The Pioneer did a spectacular job with signals from the Xbox 360. The set features a preset picture mode for playing video games to reduce the risk of a burn-in of static images from games. This “Game” mode tones the brightness down and works perfectly fine in dimmer lighting conditions, although in daylight conditions this mode makes the picture a little difficult to view. The manual recommends limiting video gaming on this television to two hours at a time and then watching a normal moving picture for over three times as long before playing games again. Again, this is to prevent the risk of a burn-in.

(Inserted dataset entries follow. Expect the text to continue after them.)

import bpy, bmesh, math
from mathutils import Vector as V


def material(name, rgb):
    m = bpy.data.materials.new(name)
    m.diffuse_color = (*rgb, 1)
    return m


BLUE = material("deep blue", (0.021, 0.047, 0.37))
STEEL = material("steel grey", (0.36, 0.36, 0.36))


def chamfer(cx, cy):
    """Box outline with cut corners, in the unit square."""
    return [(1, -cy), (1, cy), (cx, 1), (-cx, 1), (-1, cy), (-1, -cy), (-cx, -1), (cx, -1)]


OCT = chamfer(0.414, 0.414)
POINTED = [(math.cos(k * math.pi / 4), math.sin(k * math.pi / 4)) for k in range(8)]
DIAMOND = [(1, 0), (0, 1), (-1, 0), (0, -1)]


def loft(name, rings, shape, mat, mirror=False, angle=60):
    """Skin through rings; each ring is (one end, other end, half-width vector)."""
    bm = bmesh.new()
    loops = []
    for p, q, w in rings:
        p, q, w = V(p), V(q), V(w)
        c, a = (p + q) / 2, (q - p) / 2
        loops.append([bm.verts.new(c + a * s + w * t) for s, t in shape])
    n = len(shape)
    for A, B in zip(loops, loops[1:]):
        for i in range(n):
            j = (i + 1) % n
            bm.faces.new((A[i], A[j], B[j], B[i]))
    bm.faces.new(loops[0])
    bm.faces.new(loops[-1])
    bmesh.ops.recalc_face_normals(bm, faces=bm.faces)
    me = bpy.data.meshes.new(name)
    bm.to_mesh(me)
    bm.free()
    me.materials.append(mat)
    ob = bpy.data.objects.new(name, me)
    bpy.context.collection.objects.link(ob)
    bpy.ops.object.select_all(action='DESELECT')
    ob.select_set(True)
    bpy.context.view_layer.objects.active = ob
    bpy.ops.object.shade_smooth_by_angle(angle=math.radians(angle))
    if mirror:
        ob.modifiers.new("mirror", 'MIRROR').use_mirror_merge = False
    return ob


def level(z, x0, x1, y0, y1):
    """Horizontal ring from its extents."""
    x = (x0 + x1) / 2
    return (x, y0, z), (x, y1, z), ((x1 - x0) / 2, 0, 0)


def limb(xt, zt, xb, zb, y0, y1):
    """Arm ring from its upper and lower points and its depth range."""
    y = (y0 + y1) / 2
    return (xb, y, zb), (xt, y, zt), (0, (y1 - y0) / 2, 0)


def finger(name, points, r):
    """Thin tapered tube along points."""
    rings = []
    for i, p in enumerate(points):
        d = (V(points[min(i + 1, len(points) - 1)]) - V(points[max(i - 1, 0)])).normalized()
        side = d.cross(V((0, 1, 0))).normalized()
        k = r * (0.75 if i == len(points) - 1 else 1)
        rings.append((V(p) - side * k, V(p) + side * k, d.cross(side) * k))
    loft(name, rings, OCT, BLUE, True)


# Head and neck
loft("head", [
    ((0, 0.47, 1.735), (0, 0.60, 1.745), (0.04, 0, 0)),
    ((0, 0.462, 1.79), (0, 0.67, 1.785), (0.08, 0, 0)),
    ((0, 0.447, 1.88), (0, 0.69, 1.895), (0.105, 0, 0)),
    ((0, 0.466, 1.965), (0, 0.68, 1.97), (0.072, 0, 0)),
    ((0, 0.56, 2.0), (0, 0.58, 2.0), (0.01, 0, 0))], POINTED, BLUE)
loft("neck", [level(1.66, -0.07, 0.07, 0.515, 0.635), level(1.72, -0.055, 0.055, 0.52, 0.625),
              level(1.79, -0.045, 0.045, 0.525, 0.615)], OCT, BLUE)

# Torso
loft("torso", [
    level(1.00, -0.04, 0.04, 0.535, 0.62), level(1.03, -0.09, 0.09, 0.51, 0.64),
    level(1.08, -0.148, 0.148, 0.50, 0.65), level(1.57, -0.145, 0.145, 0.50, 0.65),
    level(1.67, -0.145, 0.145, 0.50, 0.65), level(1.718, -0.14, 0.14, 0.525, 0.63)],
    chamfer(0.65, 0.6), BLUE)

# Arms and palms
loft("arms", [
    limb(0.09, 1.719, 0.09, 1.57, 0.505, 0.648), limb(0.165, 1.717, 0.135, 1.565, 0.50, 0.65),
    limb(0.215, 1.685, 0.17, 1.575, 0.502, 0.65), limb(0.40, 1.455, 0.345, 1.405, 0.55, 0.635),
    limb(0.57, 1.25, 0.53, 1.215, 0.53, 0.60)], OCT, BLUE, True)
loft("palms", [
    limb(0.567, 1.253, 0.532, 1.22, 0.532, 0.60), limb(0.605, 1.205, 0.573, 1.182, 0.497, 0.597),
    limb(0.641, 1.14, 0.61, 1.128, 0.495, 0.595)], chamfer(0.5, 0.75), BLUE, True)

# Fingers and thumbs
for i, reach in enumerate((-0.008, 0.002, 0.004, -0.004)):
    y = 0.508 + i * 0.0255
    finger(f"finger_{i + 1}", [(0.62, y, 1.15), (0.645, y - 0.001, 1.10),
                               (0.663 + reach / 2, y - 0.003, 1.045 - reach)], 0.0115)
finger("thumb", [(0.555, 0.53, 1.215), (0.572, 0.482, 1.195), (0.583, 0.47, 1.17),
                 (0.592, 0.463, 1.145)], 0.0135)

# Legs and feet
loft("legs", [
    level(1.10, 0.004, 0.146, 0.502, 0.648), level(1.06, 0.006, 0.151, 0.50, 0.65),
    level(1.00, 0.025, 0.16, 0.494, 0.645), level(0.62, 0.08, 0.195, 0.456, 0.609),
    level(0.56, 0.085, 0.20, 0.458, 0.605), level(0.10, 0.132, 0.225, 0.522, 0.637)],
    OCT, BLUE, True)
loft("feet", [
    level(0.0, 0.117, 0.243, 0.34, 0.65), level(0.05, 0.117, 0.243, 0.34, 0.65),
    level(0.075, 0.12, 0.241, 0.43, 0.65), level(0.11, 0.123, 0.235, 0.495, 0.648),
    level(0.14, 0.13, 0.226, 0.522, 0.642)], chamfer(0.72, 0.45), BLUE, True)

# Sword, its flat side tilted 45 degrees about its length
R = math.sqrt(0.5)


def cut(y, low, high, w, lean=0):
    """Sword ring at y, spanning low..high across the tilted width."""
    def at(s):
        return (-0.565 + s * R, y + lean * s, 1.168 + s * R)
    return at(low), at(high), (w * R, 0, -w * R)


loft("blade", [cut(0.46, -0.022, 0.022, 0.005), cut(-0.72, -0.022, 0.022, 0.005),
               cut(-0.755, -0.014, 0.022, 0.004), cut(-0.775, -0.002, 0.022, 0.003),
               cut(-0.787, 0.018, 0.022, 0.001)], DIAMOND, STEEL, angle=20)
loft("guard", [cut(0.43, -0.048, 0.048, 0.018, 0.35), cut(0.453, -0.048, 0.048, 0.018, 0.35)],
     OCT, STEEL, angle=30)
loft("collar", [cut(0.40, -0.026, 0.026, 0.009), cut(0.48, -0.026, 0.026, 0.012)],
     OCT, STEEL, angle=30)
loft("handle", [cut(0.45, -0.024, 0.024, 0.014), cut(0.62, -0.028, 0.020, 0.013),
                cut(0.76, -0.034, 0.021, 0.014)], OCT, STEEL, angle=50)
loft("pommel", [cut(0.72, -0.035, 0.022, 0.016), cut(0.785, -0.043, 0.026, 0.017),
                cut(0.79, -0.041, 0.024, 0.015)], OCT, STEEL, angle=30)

Finally, I put the PDP-4360HD to the test with high-definition programming. I should mention that when switching between component and DVI video inputs, the Pioneer tells you exactly what signal it is picking up, whether it’s 480p, 720p or 1080i – a very useful feature. Now, the Pioneer showed me what it truly does best. DVDs looked very much alive on this plasma set but sporting events, movies and episodes of CSI came through in a whole new light in high-definition. The detail and sharpness of the picture was incredible. Names on baseball player uniforms were crisp enough that I could read them, even in long shots. When watching movies, imperfections in every character’s skin were clearly visible.
The Pioneer PDP-4360HD produced one of the best pictures that I have seen yet. It excels in colour reproduction, processing and delivers an impressive black level. If you’re looking to raise your home theatre performance to a new level, you should definitely give this Pioneer a try. With a price tag of $4499 (plus $399 for the table-top stand) it is worth every penny. A good number of dealers have this television set up in their showrooms, so you should be able to bring some DVDs and see for yourself how it performs.
$4499.00 (Canadian MSRP)
Pioneer PDP-4360HD Plasma Display System
• Screen size: 43 inches Ratio: 16:9
• Resolution: 1024 x 768 pixels
• Brightness: 1100 cd/m2
• Contrast: 3000:1
• Tuners: Dual NTSC tuners and ATSC tuner / Digital Cable Ready (DCR) with Cable CARD interface
• TV Guide On Screen Interactive Program
• Split Screen / Picture in Picture
• Inputs: antenna F connections x 2 (1 digital/1 analog), HDMI with HDCP x 2, component video x 3, S-Video x 3, composite x 3, I.Link x 2, D-Sub for PC x 1, SR In x 1
• Outputs: optical audio output x 1, subwoofer output x 1, monitor output (composite) x 1, SR + output x 1
• 2-way stereo speakers: optional
• Backlit universal remote control
• Display dimensions (WxHxD): 42.4 x 24.9 x 3.6 inches
• Display Weight: 56.9 lbs
• Receiver dimensions (WxHxD): 16-9/16 x 3-9/16 x 11-13/16 inches
• Receiver Weight: 9.9 lbs